Keeping up with The Times
While it is true that they occasionally say things that seem to make sense to us, as far as StraightMan and I are concerned, David Brooks, Thomas Friedman, John Tierney, and Nicholas Wade are the Gray Lady's own Evil League of Evil.
As anthropologists, we reserve our particular ire for Wade.
Recently, Wade discovered culture, which he describes as an "evolutionary force" that has been in effect for the last 20,000 years or so.
Today, Wade reported on a study of the possible consequences of cousin marriage in the Darwin family.
The topic of cousin marriage is one that I happen to teach in ANTH 100. For example, I screen the ethnographic film "Masai Women" (a "classic" documentary that helps students connect the practice of polygyny with ideas and practices about women and property) and also assign chestnuts like Melvyn Goldstein's "When Brothers Share a Wife" (an article about fraternal polyandry in Tibet that appears in a number of textbooks).
This is all done in the service of impressing upon students the idea that there is no universal definition of marriage. It can involve more than two individuals who need not be different sexes / genders and it is not assumed that first comes love.
I also like to talk about marriage in ANTH 100 to illustrate the point that it can be difficult to cultivate a stance of cultural relativism about activities, behaviors, and attitudes that "we" consider fundamental experiences of everyday life.

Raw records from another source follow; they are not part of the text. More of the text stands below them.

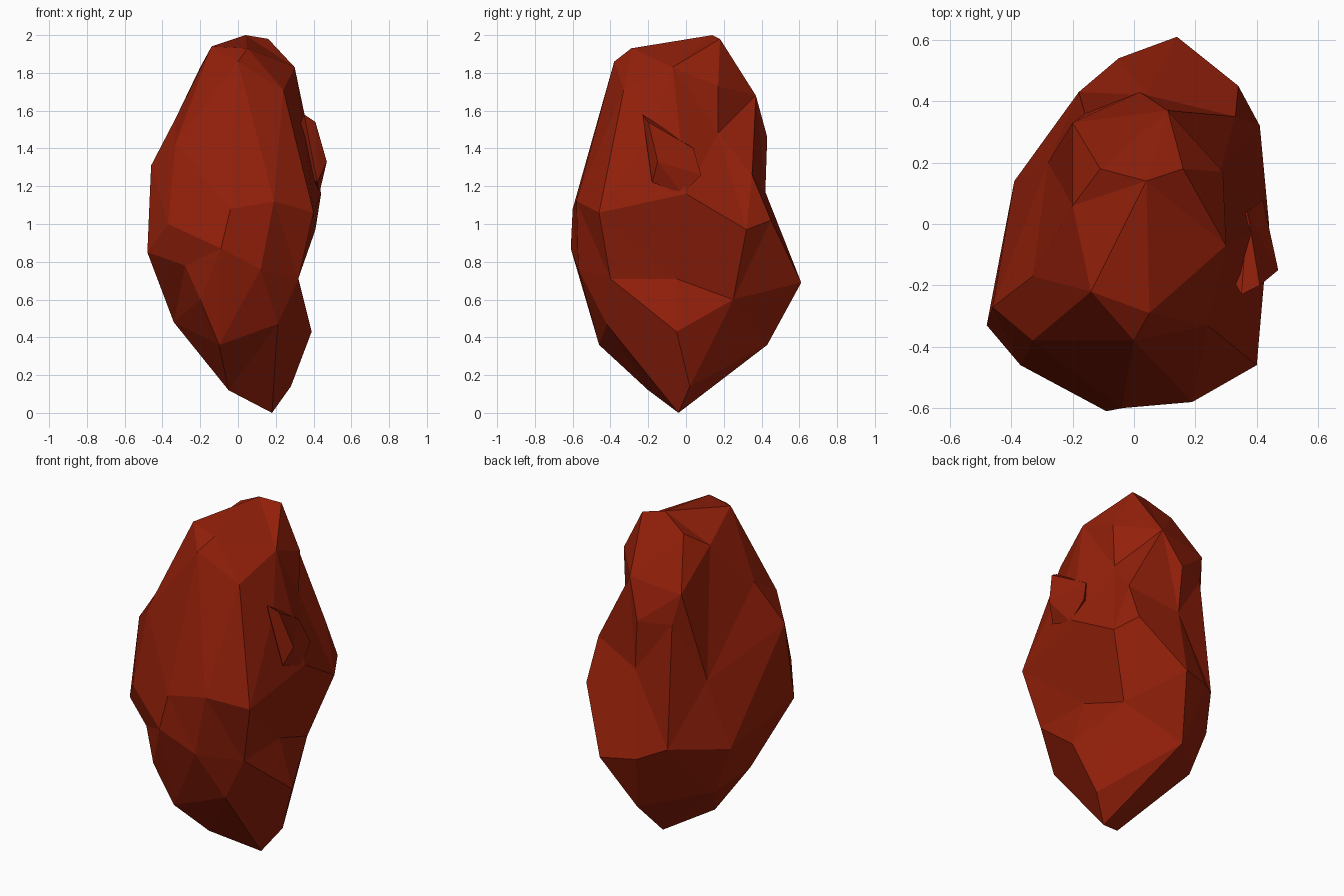
import bpy, bmesh
from mathutils import Vector

red = bpy.data.materials.new("red_stone")
red.diffuse_color = (0.29, 0.014, 0.003, 1)


def make_stone(name, pts, centre, scale):
    """Wrap faceted skin over corner points: neighbours come from the hull of their directions."""
    c = Vector(centre)
    real = [Vector(p) for p in pts]
    bm = bmesh.new()
    for p in real:
        d = p - c
        bm.verts.new(Vector([d[i] / scale[i] for i in range(3)]).normalized())
    bm.verts.index_update()
    verts = list(bm.verts)
    bmesh.ops.convex_hull(bm, input=verts)
    for v, p in zip(verts, real):
        v.co = p
    bmesh.ops.recalc_face_normals(bm, faces=bm.faces)
    # merge nearly flat triangles into larger facets
    bmesh.ops.dissolve_limit(bm, angle_limit=0.07, verts=bm.verts, edges=bm.edges)
    me = bpy.data.meshes.new(name)
    bm.to_mesh(me)
    bm.free()
    me.materials.append(red)
    ob = bpy.data.objects.new(name, me)
    bpy.context.collection.objects.link(ob)
    return ob


# Rock body: corners from crown to foot
body = [
    # crown
    (.04, .14, 2), (.16, .18, 1.98), (-.14, -.22, 1.94), (.05, -.29, 1.93),
    (.30, -.07, 1.83), (.0, -.38, 1.86), (.24, -.33, 1.71), (-.20, .06, 1.83), (-.11, .18, 1.92),
    # shoulders
    (.29, .17, 1.73), (.11, .37, 1.68), (-.20, .33, 1.64), (-.16, .36, 1.46), (.28, .17, 1.48),
    (-.33, -.17, 1.56), (-.33, -.38, 1.43), (.02, .43, 1.46), (.35, -.17, 1.50),
    # waist
    (-.46, -.27, 1.31), (.44, .0, 1.16), (-.28, .20, 1.10), (.04, .42, 1.17),
    (.33, .35, 1.26), (.40, -.46, 1.06), (.19, -.58, 1.12), (-.37, -.46, 1.0), (-.04, -.60, 1.08),
    (.41, .32, .97), (.34, .45, 1.02),
    # belly
    (-.09, -.61, .87), (-.48, -.33, .85), (-.28, -.46, .78), (.12, -.57, .76), (.32, -.40, .71),
    (.31, -.05, .71), (.28, .25, .60), (.14, .61, .69), (-.39, .14, .70), (-.18, .43, .75),
    (-.05, .54, .70),
    # foot
    (-.20, -.51, .60), (.21, -.42, .47), (.39, -.05, .43), (-.34, -.12, .48),
    (-.28, .13, .41), (.02, .43, .36), (-.10, -.46, .36), (.28, .02, .14),
    (-.05, -.20, .12), (.18, -.04, 0),
]
make_stone("rock_body", body, (0, -.04, .95), (.42, .5, 1))

# Sharp shard jutting from the right side
shard = [
    (.35, -.23, 1.58), (.41, -.20, 1.54), (.47, -.15, 1.33), (.42, .08, 1.26),
    (.37, .04, 1.40), (.42, -.18, 1.22), (.43, -.02, 1.16), (.25, -.05, 1.35),
]
make_stone("side_shard", shard, (.37, -.08, 1.34), (.1, .2, .2))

Given that cousin marriages, cross-culturally and historically in American and European societies, have been preferred, I make rather a strong case for how and why such marriages ought not be seen as "unnatural." I always anticipate that at least one student will ask the inbreeding question. So, I plan to read the study that Wade cites more carefully. It sounds like an interesting approach, but I feel a bit doubtful about whether or not this particular analysis is all that robust.